Directions:
Aim for an exact copy of the listing, without any images.

Information given:

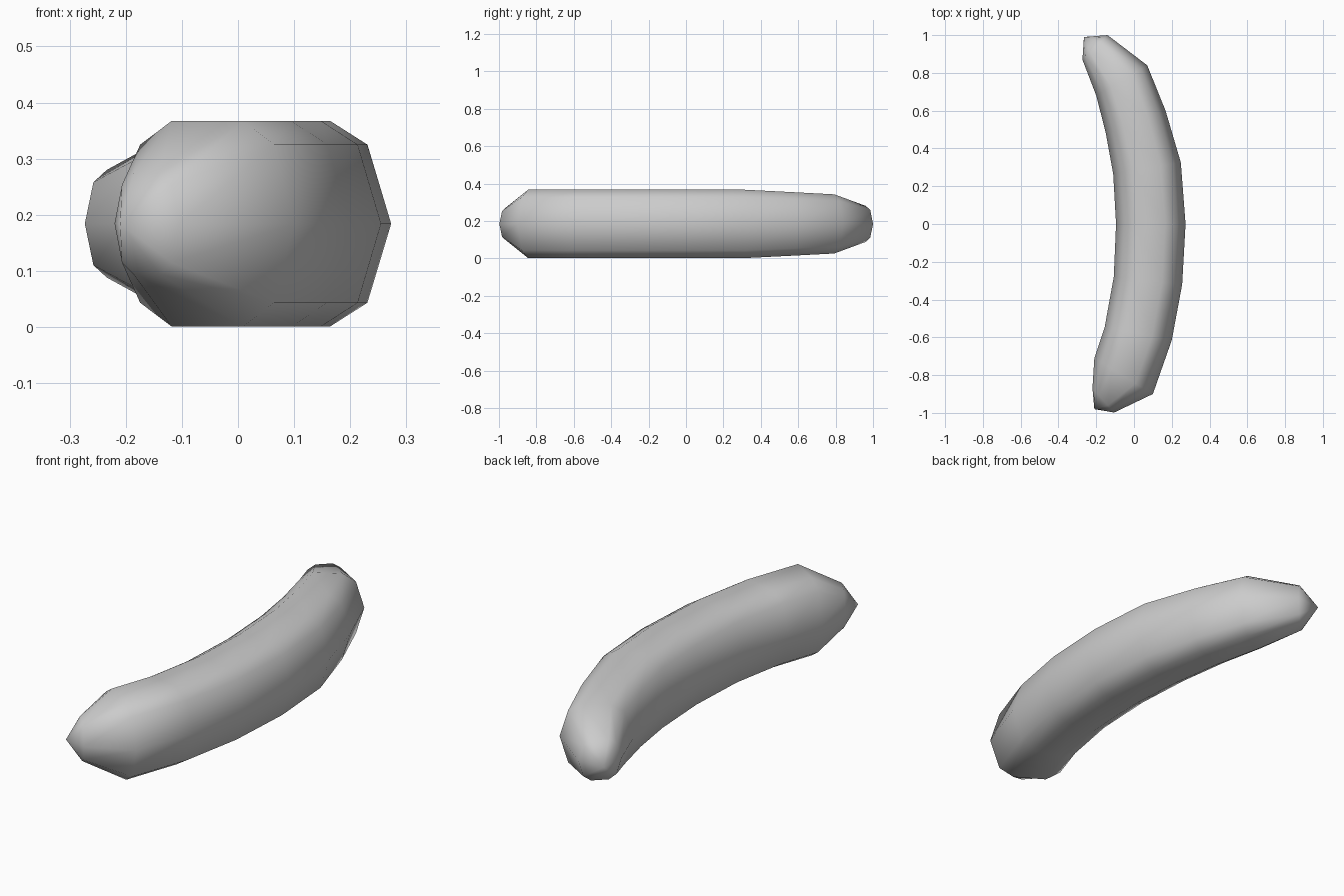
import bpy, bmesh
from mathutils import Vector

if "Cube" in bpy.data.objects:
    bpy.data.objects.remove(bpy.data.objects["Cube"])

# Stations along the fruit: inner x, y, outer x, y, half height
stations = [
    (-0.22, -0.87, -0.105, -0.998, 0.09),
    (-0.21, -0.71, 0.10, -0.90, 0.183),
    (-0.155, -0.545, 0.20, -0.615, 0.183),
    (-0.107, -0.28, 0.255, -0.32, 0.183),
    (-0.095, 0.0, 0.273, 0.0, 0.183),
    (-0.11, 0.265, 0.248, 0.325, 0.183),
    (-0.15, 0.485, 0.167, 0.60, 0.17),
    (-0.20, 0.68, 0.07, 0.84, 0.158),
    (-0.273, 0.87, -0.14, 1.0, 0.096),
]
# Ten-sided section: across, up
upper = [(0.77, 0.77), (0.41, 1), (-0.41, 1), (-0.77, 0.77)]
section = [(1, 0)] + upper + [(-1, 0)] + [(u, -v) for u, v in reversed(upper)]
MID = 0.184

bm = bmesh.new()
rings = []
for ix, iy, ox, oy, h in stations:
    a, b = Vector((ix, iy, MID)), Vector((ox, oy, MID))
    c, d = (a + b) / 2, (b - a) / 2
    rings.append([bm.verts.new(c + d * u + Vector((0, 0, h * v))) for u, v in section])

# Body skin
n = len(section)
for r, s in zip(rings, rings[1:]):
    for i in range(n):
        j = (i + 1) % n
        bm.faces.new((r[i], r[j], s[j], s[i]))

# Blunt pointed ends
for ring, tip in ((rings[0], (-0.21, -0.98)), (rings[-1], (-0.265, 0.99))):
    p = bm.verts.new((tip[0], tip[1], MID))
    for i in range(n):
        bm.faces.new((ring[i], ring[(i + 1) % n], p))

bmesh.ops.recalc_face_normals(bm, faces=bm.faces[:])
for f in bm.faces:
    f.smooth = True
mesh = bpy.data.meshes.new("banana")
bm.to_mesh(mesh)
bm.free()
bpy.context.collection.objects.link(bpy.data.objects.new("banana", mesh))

Answer box:
import bpy, bmesh
from mathutils import Vector

if "Cube" in bpy.data.objects:
    bpy.data.objects.remove(bpy.data.objects["Cube"])

# Stations along the fruit: inner x, y, outer x, y, half height
stations = [
    (-0.22, -0.87, -0.105, -0.998, 0.09),
    (-0.21, -0.71, 0.10, -0.90, 0.183),
    (-0.155, -0.545, 0.20, -0.615, 0.183),
    (-0.107, -0.28, 0.255, -0.32, 0.183),
    (-0.095, 0.0, 0.273, 0.0, 0.183),
    (-0.11, 0.265, 0.248, 0.325, 0.183),
    (-0.15, 0.485, 0.167, 0.60, 0.17),
    (-0.20, 0.68, 0.07, 0.84, 0.158),
    (-0.273, 0.87, -0.14, 1.0, 0.096),
]
# Ten-sided section: across, up
upper = [(0.77, 0.77), (0.41, 1), (-0.41, 1), (-0.77, 0.77)]
section = [(1, 0)] + upper + [(-1, 0)] + [(u, -v) for u, v in reversed(upper)]
MID = 0.184

bm = bmesh.new()
rings = []
for ix, iy, ox, oy, h in stations:
    a, b = Vector((ix, iy, MID)), Vector((ox, oy, MID))
    c, d = (a + b) / 2, (b - a) / 2
    rings.append([bm.verts.new(c + d * u + Vector((0, 0, h * v))) for u, v in section])

# Body skin
n = len(section)
for r, s in zip(rings, rings[1:]):
    for i in range(n):
        j = (i + 1) % n
        bm.faces.new((r[i], r[j], s[j], s[i]))

# Blunt pointed ends
for ring, tip in ((rings[0], (-0.21, -0.98)), (rings[-1], (-0.265, 0.99))):
    p = bm.verts.new((tip[0], tip[1], MID))
    for i in range(n):
        bm.faces.new((ring[i], ring[(i + 1) % n], p))

bmesh.ops.recalc_face_normals(bm, faces=bm.faces[:])
for f in bm.faces:
    f.smooth = True
mesh = bpy.data.meshes.new("banana")
bm.to_mesh(mesh)
bm.free()
bpy.context.collection.objects.link(bpy.data.objects.new("banana", mesh))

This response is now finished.